As described in the course guidelines, every student will rotate through three different blogging roles throughout the semester. You can find out your group number on Blackboard. See the course calendar for the blogging schedule.
At the end of each three-week blogging period, you will receive a grade on a scale of 0-3 for each blog post. At the end of the semester, I will drop your lowest blog score and average your remaining scores to get your blogging grade. See the blog criteria on the course guidelines page for more information on how I grade blog posts.
Here are more details about what I expect from each role:
These students are responsible for posting initial questions and insights about Tuesday’s reading to the class blog by 10pm Monday night. There are a number of ways to do this. You can situate the reading among the other readings we’ve encountered in class; you can write about an aspect of the day’s reading that you don’t understand, or something that jars you; or you can formulate an insightful question or two about the reading and then attempt to answer your own questions. These initial posts should be about 300-400 words and strive to be thoughtful and nuanced, avoiding description and summary. Remember that to receive an “exceptional” score, each post must include an image or media clip that illustrates — rather than trivializes — its point. Furthermore, the source of the image or media clip must be clearly given.
Students in this group will build upon, disagree with, or clarify either a reader post or something from Tuesday’s class discussion. Responder posts should be submitted by 10pm Wednesday night. These posts should also be about 300-400 words. Responder posts should also strive to be thoughtful and nuanced, avoiding description and summary. Do not be afraid to disagree with, challenge, or otherwise complicate your classmates’ posts. Hold each other accountable. Remember that to receive an “exceptional” score, each post must include an image or media clip that illustrates — rather than trivializes — its point. Furthermore, the source of the image or media clip must be clearly given.
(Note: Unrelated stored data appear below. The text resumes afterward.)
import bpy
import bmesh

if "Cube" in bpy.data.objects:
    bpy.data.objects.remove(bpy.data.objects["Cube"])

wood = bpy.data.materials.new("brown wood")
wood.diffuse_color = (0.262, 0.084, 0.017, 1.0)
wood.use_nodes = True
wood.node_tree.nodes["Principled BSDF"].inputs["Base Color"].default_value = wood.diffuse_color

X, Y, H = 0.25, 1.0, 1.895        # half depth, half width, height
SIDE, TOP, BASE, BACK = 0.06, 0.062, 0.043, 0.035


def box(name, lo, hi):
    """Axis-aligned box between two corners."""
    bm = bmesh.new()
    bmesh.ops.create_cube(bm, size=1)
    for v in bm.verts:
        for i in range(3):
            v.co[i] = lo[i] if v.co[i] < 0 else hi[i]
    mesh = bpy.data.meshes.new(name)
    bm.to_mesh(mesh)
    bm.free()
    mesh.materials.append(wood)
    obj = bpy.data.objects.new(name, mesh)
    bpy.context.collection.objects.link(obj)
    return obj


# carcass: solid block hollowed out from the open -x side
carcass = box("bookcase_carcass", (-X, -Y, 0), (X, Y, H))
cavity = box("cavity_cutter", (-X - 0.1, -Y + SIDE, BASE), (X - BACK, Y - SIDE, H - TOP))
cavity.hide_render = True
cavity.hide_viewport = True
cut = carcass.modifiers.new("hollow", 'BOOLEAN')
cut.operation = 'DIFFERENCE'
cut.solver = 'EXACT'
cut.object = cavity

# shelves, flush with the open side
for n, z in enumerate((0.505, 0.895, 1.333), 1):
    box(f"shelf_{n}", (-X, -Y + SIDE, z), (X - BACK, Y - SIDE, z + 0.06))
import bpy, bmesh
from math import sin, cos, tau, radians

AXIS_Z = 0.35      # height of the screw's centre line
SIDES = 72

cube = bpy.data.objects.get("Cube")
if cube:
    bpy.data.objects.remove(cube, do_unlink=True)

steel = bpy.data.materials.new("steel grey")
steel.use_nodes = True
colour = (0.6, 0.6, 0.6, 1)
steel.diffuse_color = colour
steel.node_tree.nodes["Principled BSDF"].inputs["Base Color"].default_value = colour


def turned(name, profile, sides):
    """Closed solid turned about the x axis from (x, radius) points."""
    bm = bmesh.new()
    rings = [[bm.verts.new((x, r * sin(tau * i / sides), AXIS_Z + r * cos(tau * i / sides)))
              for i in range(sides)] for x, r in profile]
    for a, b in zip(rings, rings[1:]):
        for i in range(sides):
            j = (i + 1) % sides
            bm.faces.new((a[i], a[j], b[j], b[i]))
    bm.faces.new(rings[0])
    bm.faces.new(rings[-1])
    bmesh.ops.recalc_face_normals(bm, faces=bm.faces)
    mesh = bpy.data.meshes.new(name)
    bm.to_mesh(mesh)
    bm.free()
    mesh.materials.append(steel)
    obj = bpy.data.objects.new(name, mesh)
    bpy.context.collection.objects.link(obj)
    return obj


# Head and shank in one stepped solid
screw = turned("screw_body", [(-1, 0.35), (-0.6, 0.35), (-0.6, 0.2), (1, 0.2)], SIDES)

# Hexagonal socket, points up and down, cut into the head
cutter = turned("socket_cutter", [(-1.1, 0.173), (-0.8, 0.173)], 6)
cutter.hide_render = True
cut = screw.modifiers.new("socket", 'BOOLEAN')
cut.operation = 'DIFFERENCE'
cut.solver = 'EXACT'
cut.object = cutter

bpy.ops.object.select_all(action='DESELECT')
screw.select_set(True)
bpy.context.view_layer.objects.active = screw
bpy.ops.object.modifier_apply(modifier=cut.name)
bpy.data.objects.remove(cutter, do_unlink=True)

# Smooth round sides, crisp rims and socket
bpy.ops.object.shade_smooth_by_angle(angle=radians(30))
Students in this group will obsessively collect data over the course of the week and then post this data to our class blog. This data will range from the trivial to the substantive to the weird, and the kind of data I ask students to collect will change after each group has rotated through this role, or every three weeks. In addition to posting this data, observers must provide a short (no more than one paragraph) reflection on the data and/or the process of collecting it, highlighting what makes this data interesting, worthwhile, unusual — or, if appropriate — problematic. This post is due by 10 pm on Friday night. Observers do not need to include an image or media clip to receive a score of “exceptional.”